◆ **SOURCE MATERIAL**:
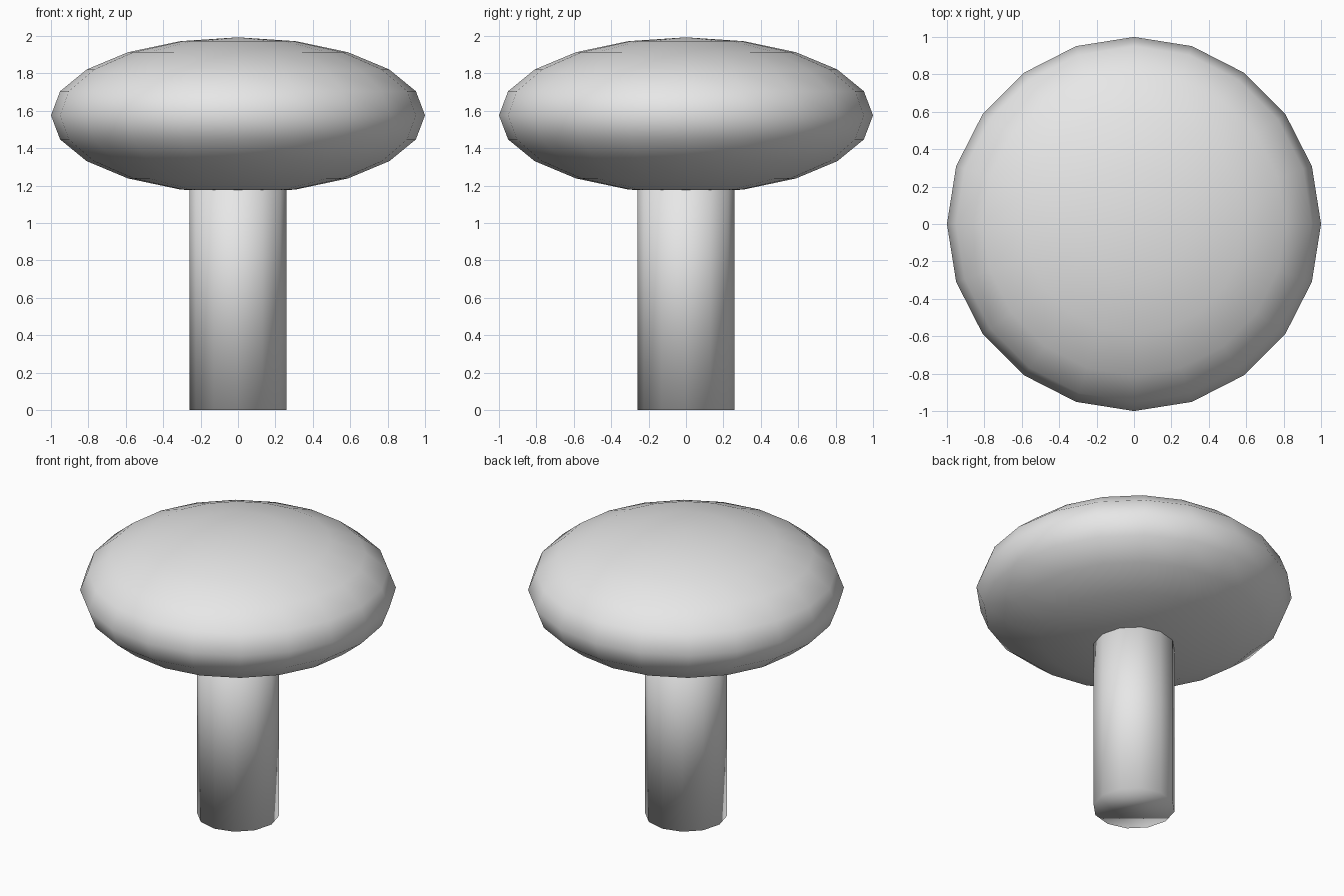
import bpy

# Remove the default cube
if "Cube" in bpy.data.objects:
    bpy.data.objects.remove(bpy.data.objects["Cube"], do_unlink=True)

# Single plain grey material
grey = bpy.data.materials.new("plain grey")
grey.use_nodes = True
color = (0.8, 0.8, 0.8, 1.0)
grey.diffuse_color = color
grey.node_tree.nodes["Principled BSDF"].inputs["Base Color"].default_value = color


def finish(name):
    """Name the new primitive, colour it and shade it fully smooth."""
    obj = bpy.context.object
    obj.name = name
    obj.data.name = name
    obj.data.materials.append(grey)
    bpy.ops.object.transform_apply(location=False, rotation=False, scale=True)
    bpy.ops.object.shade_smooth()
    return obj


# Flattened round cap
bpy.ops.mesh.primitive_uv_sphere_add(segments=20, ring_count=10, radius=1,
                                     location=(0, 0, 1.576))
bpy.context.object.scale = (1, 1, 0.417)
finish("cap")

# Twelve-sided stem, its top hidden inside the cap
stem_height = 1.4
bpy.ops.mesh.primitive_cylinder_add(vertices=12, radius=0.26, depth=stem_height,
                                    location=(0, 0, stem_height / 2))
finish("stem")
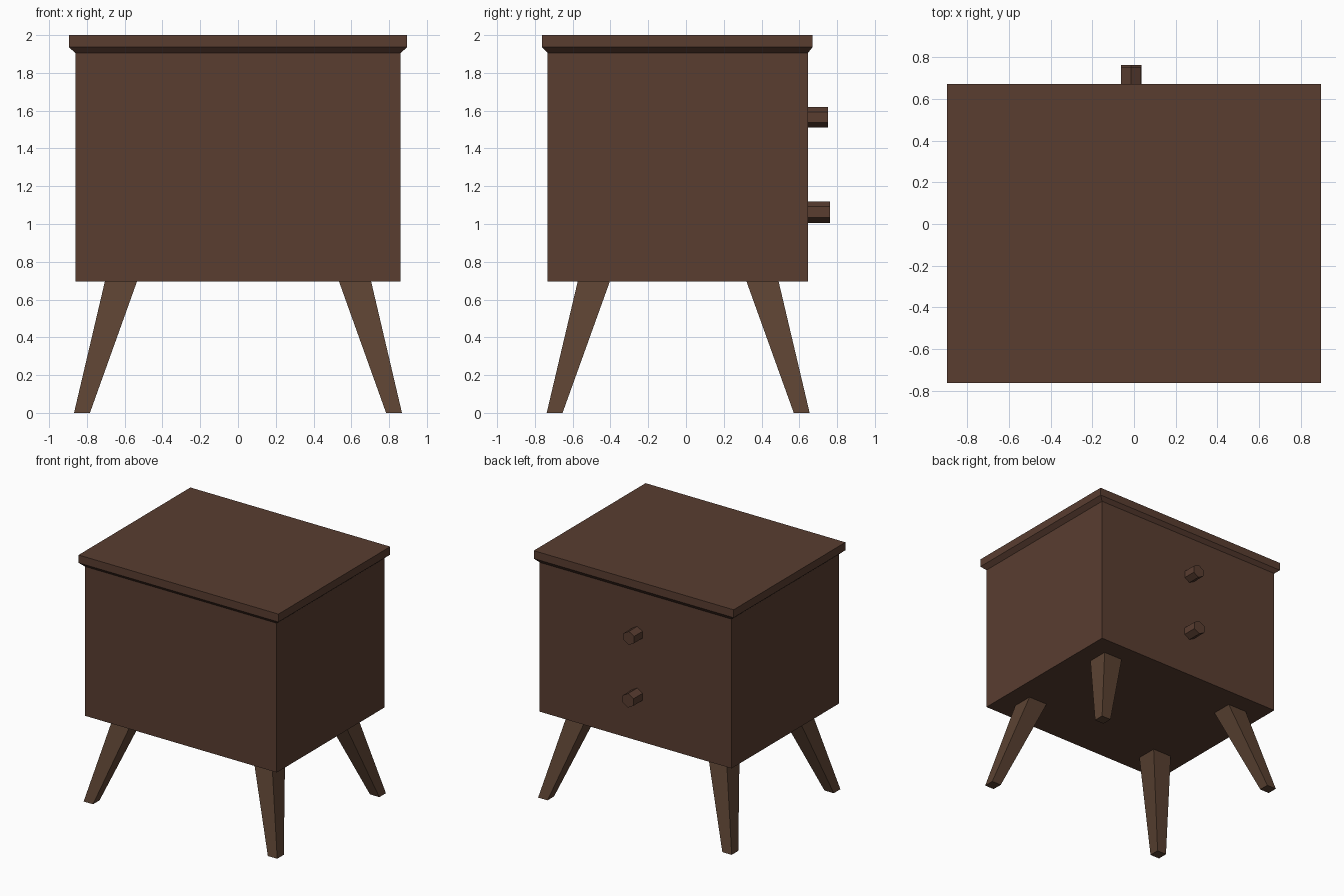
import bpy, bmesh, math

if "Cube" in bpy.data.objects:
    bpy.data.objects.remove(bpy.data.objects["Cube"])


def material(name, rgb):
    m = bpy.data.materials.new(name)
    m.diffuse_color = (*rgb, 1)
    m.use_nodes = True
    m.node_tree.nodes["Principled BSDF"].inputs["Base Color"].default_value = m.diffuse_color
    return m


body_wood = material("dark walnut", (0.100, 0.047, 0.030))
leg_wood = material("leg walnut", (0.105, 0.055, 0.032))


def loft(name, rings, mat):
    """Join equal-length point rings in order and cap both ends."""
    bm = bmesh.new()
    loops = [[bm.verts.new(p) for p in ring] for ring in rings]
    n = len(loops[0])
    for a, b in zip(loops, loops[1:]):
        for i in range(n):
            j = (i + 1) % n
            bm.faces.new((a[i], a[j], b[j], b[i]))
    bm.faces.new(loops[0])
    bm.faces.new(loops[-1])
    bmesh.ops.recalc_face_normals(bm, faces=bm.faces)
    me = bpy.data.meshes.new(name)
    bm.to_mesh(me)
    bm.free()
    me.materials.append(mat)
    ob = bpy.data.objects.new(name, me)
    bpy.context.collection.objects.link(ob)
    return ob


def rect(x0, x1, y0, y1, z):
    return [(x0, y0, z), (x1, y0, z), (x1, y1, z), (x0, y1, z)]


# Cabinet box
body = (-0.86, 0.86, -0.732, 0.645)
loft("cabinet_body", [rect(*body, 0.695), rect(*body, 1.905)], body_wood)

# Overhanging top with bevelled underside
slab = (-0.896, 0.896, -0.762, 0.67)
loft("top_board", [rect(*body, 1.905), rect(*slab, 1.936), rect(*slab, 2.0)], body_wood)

# Four splayed, tapered legs
cy = -0.0415
for sx, side in ((-1, "left"), (1, "right")):
    for sy, end in ((-1, "front"), (1, "back")):
        foot = rect(sx * 0.784, sx * 0.868, cy + sy * 0.612, cy + sy * 0.696, 0)
        hip = rect(sx * 0.535, sx * 0.705, cy + sy * 0.362, cy + sy * 0.532, 0.695)
        loft(f"{end}_{side}_leg", [foot, hip], leg_wood)

# Hexagonal drawer knobs on the back side
for name, z, r, y_end in (("upper_knob", 1.565, 0.055, 0.752), ("lower_knob", 1.063, 0.057, 0.762)):
    rings = [[(-0.014 + r * math.sin(k * math.pi / 3), y, z + r * math.cos(k * math.pi / 3))
              for k in range(6)] for y in (0.64, y_end)]
    loft(name, rings, body_wood)
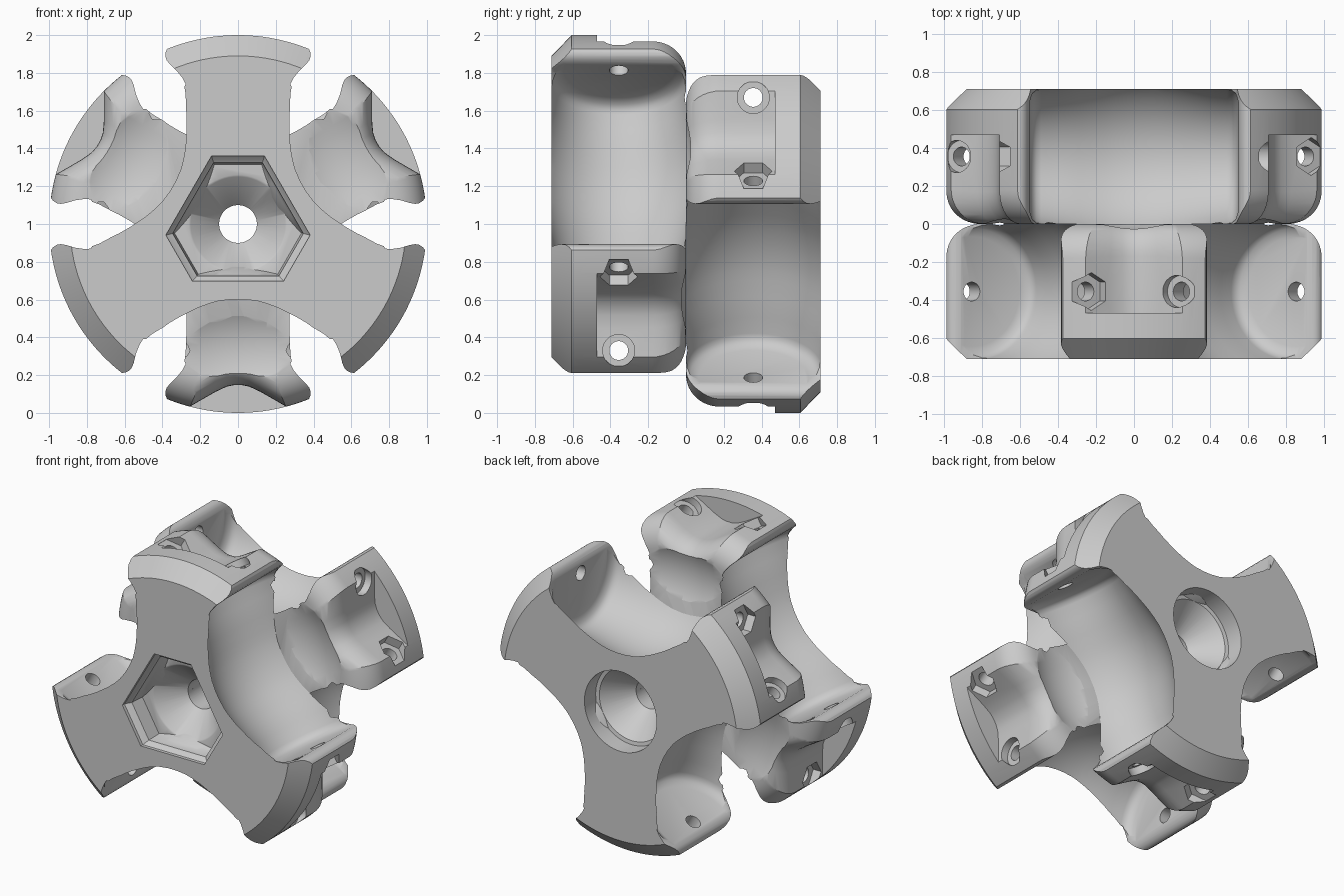
import bpy, bmesh, math
from mathutils import Matrix, Vector

cube = bpy.data.objects.get("Cube")
if cube:
    bpy.data.objects.remove(cube, do_unlink=True)

HALF = 0.7125           # thickness of one hub
MID = -HALF / 2         # roller axle depth
AXLE = 0.67             # roller axle distance from the centre

grey = bpy.data.materials.new("plain grey")
grey.use_nodes = True
grey.diffuse_color = (0.6, 0.6, 0.6, 1)
grey.node_tree.nodes["Principled BSDF"].inputs["Base Color"].default_value = (0.6, 0.6, 0.6, 1)


def loft(name, rings, matrix=Matrix()):
    """Closed solid skinned through rings of equal point count."""
    bm = bmesh.new()
    loops = [[bm.verts.new(p) for p in ring] for ring in rings]
    n = len(loops[0])
    for a, b in zip(loops, loops[1:]):
        for i in range(n):
            j = (i + 1) % n
            bm.faces.new((a[i], a[j], b[j], b[i]))
    bm.faces.new(loops[0])
    bm.faces.new(loops[-1][::-1])
    bmesh.ops.recalc_face_normals(bm, faces=bm.faces)
    bm.transform(matrix)
    mesh = bpy.data.meshes.new(name)
    bm.to_mesh(mesh)
    bm.free()
    mesh.materials.append(grey)
    obj = bpy.data.objects.new(name, mesh)
    bpy.context.scene.collection.objects.link(obj)
    return obj


def lathe_y(name, profile, n=96, matrix=Matrix()):
    """Profile of (radius, y) turned around the y axis."""
    turn = [2 * math.pi * i / n for i in range(n)]
    return loft(name, [[Vector((r * math.cos(a), y, r * math.sin(a))) for a in turn]
                       for r, y in profile], matrix)


def cut(obj, cutters):
    """Subtract the cutters in turn, then discard them."""
    for c in cutters:
        mod = obj.modifiers.new("cut", "BOOLEAN")
        mod.operation, mod.solver, mod.object = "DIFFERENCE", "EXACT", c
    graph = bpy.context.evaluated_depsgraph_get()
    mesh = bpy.data.meshes.new_from_object(obj.evaluated_get(graph))
    obj.modifiers.clear()
    obj.data = mesh
    for c in cutters:
        bpy.data.objects.remove(c, do_unlink=True)


def spin(i):
    return Matrix.Rotation(math.radians(120 * i), 4, "Y")


# Places a y-turned shape along a roller axle
ON_AXLE = Matrix.Translation((0, MID, -AXLE)) @ Matrix.Rotation(-math.pi / 2, 4, "Z")
FLIP = Matrix.Rotation(math.pi, 4, "X")


def barrel(grow, matrix):
    """Bulged roller space with rounded ends."""
    side = [(0.448, 0.03), (0.443, 0.1), (0.435, 0.15), (0.425, 0.2), (0.403, 0.29),
            (0.376, 0.4), (0.361, 0.49), (0.353, 0.515), (0.333, 0.536), (0.29, 0.552)]
    profile = [(r + grow, -t) for r, t in reversed(side)] + [(r + grow, t) for r, t in side]
    return lathe_y("barrel", profile, 80, matrix @ ON_AXLE)


def pocket_mouth(matrix):
    """Open side of a roller pocket, flaring over rounded lips."""
    flare = [(0.503, 0.61), (0.522, 0.64), (0.54, 0.685), (0.552, 0.735), (0.562, 0.76),
             (0.575, 0.776), (0.595, 0.786), (0.63, 0.791), (0.9, 0.797), (0.9, 1.3)]
    rings = [[Vector((x, y, -d)) for x, y in ((-t, -1), (t, -1), (t, 0.3), (-t, 0.3))]
             for t, d in flare]
    return loft("mouth", rings, matrix)


def arm_recess(matrix):
    """V-shaped bolt access on an arm tip, rolled over at the inner face."""
    side = [(0.4, 1.3), (0.4, 1.05), (0.12, 0.889), (0.06, 0.861), (0.02, 0.853)]
    outline = side + [(-x, z) for x, z in reversed(side)]
    rings = [[Vector((x, -0.47, z)) for x, z in outline]]
    for i in range(9):
        a = math.pi / 2 * i / 8
        y, drop = -0.17 + 0.17 * math.sin(a), 0.13 * (1 - math.cos(a))
        rings.append([Vector((x, y, z - drop)) for x, z in outline])
    rings.append([p + Vector((0, 0.2, 0)) for p in rings[-1]])
    return loft("recess", rings, matrix)


def hex_outline(offset):
    """Six-sided seat with short edges towards the arms."""
    near, wide = 0.36 - offset, 0.14 - offset * 0.3
    return [spin(i) @ Vector((x, 0, near)) for i in range(3) for x in (-wide, wide)]


def hex_seat():
    levels = [(0, -0.8), (0, -0.69), (0.02, -0.67), (0.035, -0.66), (0.045, -0.56)]
    return loft("hex_seat", [[p + Vector((0, y, 0)) for p in hex_outline(o)] for o, y in levels])


def hub(name, bore):
    # Turned body: outer chamfer in front, round edge at the inner face
    profile = [(0.89, -HALF), (1.0, -0.605)]
    for i in range(13):
        a = math.pi / 2 * i / 12
        profile.append((0.82 + 0.18 * math.cos(a), -0.18 + 0.18 * math.sin(a)))
    body = lathe_y(name, profile, 144)

    # Central bore, keeping a thin wall around each roller pocket
    for part in bore:
        cut(part, [barrel(0.03, spin(i)) for i in range(3)])
    cut(body, bore + [lathe_y("shaft_hole", [(0.1, -1), (0.1, 1)], 48)])

    # Roller pockets, clearance for the opposite rollers, bolt recesses and seats
    for i in range(3):
        m = spin(i)
        cut(body, [pocket_mouth(m), barrel(0, m)])
        cut(body, [barrel(-0.048, m @ FLIP), arm_recess(m)])
        cut(body, [
            lathe_y("axle_hole", [(0.05, -0.9), (0.05, 0.9)], 24, m @ ON_AXLE),
            lathe_y("round_seat", [(0.085, 0.66), (0.085, 0.87)], 32, m @ ON_AXLE),
            lathe_y("nut_seat", [(0.1, -0.87), (0.1, -0.65)], 6, m @ ON_AXLE)])
    return body


def cone(rim, floor, throat):
    """Round seat in the outer face, then a taper down to the shaft hole."""
    return lathe_y("cone", [(rim, -0.8), (rim, floor), (0.25, floor + 0.005),
                            (0.1, throat), (0.1, throat + 0.05)], 64)


front_hub = hub("front_hub", [hex_seat(), cone(0.26, -0.56, -0.4)])
back_hub = hub("back_hub", [cone(0.275, -0.59, -0.4)])
back_hub.data.transform(FLIP)

for obj in (front_hub, back_hub):
    obj.data.transform(Matrix.Translation((0, 0, 1)))
    bpy.ops.object.select_all(action="DESELECT")
    obj.select_set(True)
    bpy.context.view_layer.objects.active = obj
    bpy.ops.object.shade_smooth_by_angle(angle=math.radians(32))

◆ **EXERCISE REQUIREMENTS**: If the string "objects" is in a line of the entries, pick that line out.

◆ **YOUR RESPONSE**:
if "Cube" in bpy.data.objects:
    bpy.data.objects.remove(bpy.data.objects["Cube"], do_unlink=True)
if "Cube" in bpy.data.objects:
    bpy.data.objects.remove(bpy.data.objects["Cube"])
    ob = bpy.data.objects.new(name, me)
    bpy.context.collection.objects.link(ob)
cube = bpy.data.objects.get("Cube")
    bpy.data.objects.remove(cube, do_unlink=True)
    obj = bpy.data.objects.new(name, mesh)
    bpy.context.scene.collection.objects.link(obj)
        bpy.data.objects.remove(c, do_unlink=True)
    bpy.context.view_layer.objects.active = obj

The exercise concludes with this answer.